PROBLEM REQUIREMENTS
Would you please output, word for word, the span of the listing below that opens on the line containing "mod.object = cutter" and closes on the line containing "rail_ring(.70, -.27, .25, .72, .88)], closed=True)"? Include both ends and nothing more.
EXCERPTED DATA below:
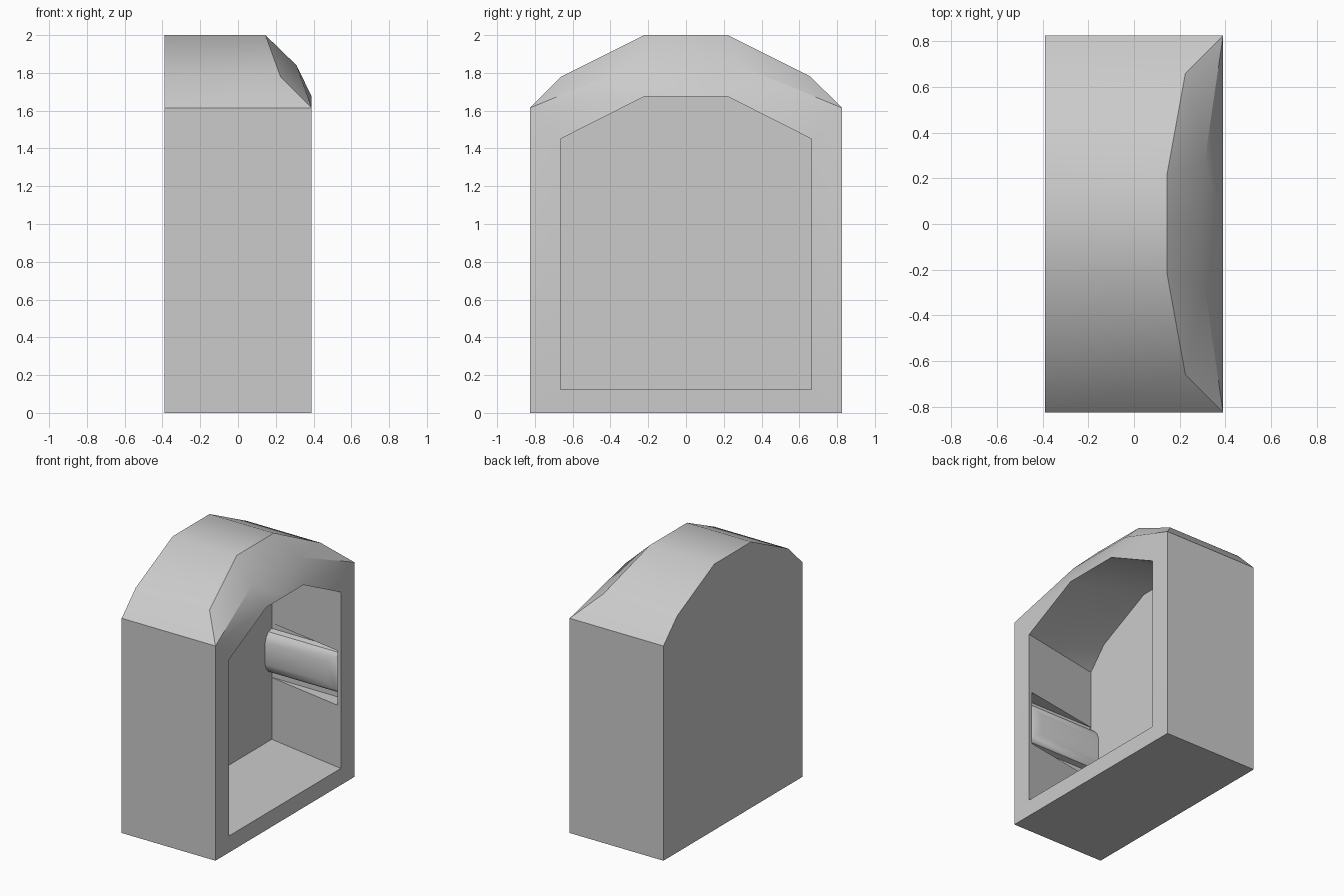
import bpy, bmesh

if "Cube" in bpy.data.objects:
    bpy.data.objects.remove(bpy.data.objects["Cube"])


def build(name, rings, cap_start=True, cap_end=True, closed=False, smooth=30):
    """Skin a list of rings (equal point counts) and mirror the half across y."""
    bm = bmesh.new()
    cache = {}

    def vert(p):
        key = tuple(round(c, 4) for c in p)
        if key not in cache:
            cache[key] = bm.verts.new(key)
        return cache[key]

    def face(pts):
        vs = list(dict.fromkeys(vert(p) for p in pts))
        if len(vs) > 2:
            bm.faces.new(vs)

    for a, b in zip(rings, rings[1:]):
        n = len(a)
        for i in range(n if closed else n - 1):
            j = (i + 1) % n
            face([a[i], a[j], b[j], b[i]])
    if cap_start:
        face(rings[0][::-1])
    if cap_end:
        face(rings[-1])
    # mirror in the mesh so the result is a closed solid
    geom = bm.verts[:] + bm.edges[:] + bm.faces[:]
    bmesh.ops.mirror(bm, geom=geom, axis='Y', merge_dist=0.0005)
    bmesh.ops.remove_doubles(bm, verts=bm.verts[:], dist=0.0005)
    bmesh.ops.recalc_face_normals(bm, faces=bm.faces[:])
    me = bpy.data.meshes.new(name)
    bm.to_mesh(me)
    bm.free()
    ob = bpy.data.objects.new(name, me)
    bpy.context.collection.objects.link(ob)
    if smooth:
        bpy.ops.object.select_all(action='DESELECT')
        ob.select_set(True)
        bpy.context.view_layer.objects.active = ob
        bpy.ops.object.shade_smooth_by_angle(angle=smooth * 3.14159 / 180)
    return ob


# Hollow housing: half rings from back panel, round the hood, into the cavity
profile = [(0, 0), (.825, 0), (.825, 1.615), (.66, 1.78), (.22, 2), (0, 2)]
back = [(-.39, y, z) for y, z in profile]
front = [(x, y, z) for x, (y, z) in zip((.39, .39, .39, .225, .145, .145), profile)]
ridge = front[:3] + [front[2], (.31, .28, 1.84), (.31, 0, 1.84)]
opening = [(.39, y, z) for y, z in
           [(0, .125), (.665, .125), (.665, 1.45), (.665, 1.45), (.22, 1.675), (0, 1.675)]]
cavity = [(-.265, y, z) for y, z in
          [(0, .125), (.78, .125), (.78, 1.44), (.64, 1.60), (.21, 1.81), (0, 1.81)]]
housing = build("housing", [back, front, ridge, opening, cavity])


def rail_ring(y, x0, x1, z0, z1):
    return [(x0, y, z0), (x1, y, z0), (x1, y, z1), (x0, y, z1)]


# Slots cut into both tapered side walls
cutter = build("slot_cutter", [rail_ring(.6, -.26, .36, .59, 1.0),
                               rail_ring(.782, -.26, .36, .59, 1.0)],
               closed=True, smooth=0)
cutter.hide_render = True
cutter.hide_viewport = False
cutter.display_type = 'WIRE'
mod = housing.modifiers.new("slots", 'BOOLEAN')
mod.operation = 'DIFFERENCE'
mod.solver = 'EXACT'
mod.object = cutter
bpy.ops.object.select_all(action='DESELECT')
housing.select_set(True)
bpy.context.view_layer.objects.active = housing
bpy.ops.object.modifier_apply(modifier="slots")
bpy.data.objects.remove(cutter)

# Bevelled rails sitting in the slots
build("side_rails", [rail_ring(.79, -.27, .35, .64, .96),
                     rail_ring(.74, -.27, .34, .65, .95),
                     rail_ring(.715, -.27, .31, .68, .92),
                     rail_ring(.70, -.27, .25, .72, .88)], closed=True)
End of EXCERPTED DATA.
EXCERPTED DATA below:
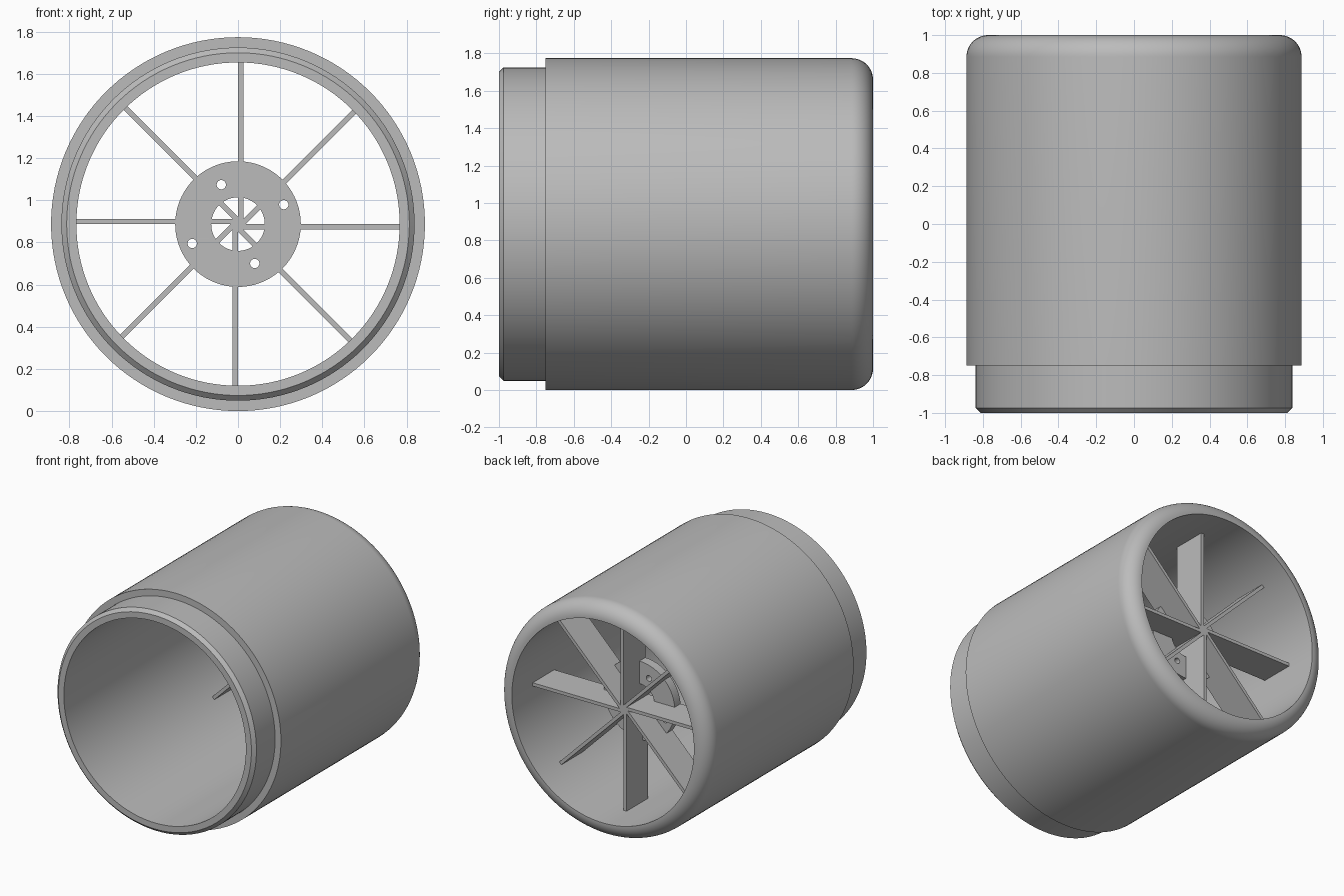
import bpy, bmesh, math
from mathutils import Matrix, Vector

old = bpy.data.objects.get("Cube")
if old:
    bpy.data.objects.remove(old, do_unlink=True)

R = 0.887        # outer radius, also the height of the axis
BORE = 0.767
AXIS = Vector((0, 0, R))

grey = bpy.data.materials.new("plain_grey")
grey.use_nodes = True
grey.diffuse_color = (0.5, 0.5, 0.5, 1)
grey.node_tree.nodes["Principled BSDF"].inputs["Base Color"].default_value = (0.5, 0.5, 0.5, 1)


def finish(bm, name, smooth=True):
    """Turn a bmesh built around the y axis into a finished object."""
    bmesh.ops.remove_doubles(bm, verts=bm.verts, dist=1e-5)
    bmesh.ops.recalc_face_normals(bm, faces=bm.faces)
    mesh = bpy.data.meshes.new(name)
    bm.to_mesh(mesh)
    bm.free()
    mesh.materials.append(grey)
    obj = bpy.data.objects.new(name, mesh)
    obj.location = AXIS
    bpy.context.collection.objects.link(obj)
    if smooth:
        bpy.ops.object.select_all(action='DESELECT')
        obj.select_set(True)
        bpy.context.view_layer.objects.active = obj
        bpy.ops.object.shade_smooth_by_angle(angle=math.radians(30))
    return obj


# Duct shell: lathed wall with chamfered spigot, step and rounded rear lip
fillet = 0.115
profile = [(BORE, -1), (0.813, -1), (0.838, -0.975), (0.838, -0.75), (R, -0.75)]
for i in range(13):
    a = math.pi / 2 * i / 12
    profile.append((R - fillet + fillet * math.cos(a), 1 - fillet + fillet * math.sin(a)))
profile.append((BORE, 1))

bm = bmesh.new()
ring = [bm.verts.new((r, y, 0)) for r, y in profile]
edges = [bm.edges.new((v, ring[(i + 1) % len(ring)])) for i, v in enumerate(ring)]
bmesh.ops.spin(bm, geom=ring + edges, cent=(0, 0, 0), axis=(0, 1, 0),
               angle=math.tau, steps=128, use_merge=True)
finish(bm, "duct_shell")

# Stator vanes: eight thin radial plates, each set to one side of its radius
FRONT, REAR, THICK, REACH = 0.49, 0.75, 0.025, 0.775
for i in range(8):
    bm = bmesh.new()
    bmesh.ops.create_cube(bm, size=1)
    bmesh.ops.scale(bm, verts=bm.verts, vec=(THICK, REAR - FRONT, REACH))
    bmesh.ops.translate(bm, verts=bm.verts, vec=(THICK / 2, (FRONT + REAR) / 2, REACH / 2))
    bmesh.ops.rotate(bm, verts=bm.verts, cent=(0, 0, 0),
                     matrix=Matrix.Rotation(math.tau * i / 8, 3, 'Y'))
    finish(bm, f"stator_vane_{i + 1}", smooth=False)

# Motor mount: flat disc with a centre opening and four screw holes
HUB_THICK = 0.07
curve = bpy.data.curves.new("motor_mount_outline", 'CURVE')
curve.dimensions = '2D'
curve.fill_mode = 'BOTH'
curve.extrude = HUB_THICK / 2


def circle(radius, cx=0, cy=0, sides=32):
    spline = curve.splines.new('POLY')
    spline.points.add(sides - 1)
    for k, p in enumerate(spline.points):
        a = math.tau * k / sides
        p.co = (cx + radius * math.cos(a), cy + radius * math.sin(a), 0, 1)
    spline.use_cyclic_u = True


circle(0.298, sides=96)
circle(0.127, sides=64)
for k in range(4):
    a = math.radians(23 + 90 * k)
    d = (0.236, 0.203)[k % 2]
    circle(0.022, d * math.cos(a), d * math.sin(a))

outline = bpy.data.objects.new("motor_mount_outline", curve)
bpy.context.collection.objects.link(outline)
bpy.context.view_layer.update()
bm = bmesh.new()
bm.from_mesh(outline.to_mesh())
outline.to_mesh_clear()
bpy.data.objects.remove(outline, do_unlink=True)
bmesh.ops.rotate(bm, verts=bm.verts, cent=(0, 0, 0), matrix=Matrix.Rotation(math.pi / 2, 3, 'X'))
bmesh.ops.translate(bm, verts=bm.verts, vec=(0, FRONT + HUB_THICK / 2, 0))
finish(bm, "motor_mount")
End of EXCERPTED DATA.
SOLVED PROBLEM
mod.object = cutter
bpy.ops.object.select_all(action='DESELECT')
housing.select_set(True)
bpy.context.view_layer.objects.active = housing
bpy.ops.object.modifier_apply(modifier="slots")
bpy.data.objects.remove(cutter)

# Bevelled rails sitting in the slots
build("side_rails", [rail_ring(.79, -.27, .35, .64, .96),
                     rail_ring(.74, -.27, .34, .65, .95),
                     rail_ring(.715, -.27, .31, .68, .92),
                     rail_ring(.70, -.27, .25, .72, .88)], closed=True)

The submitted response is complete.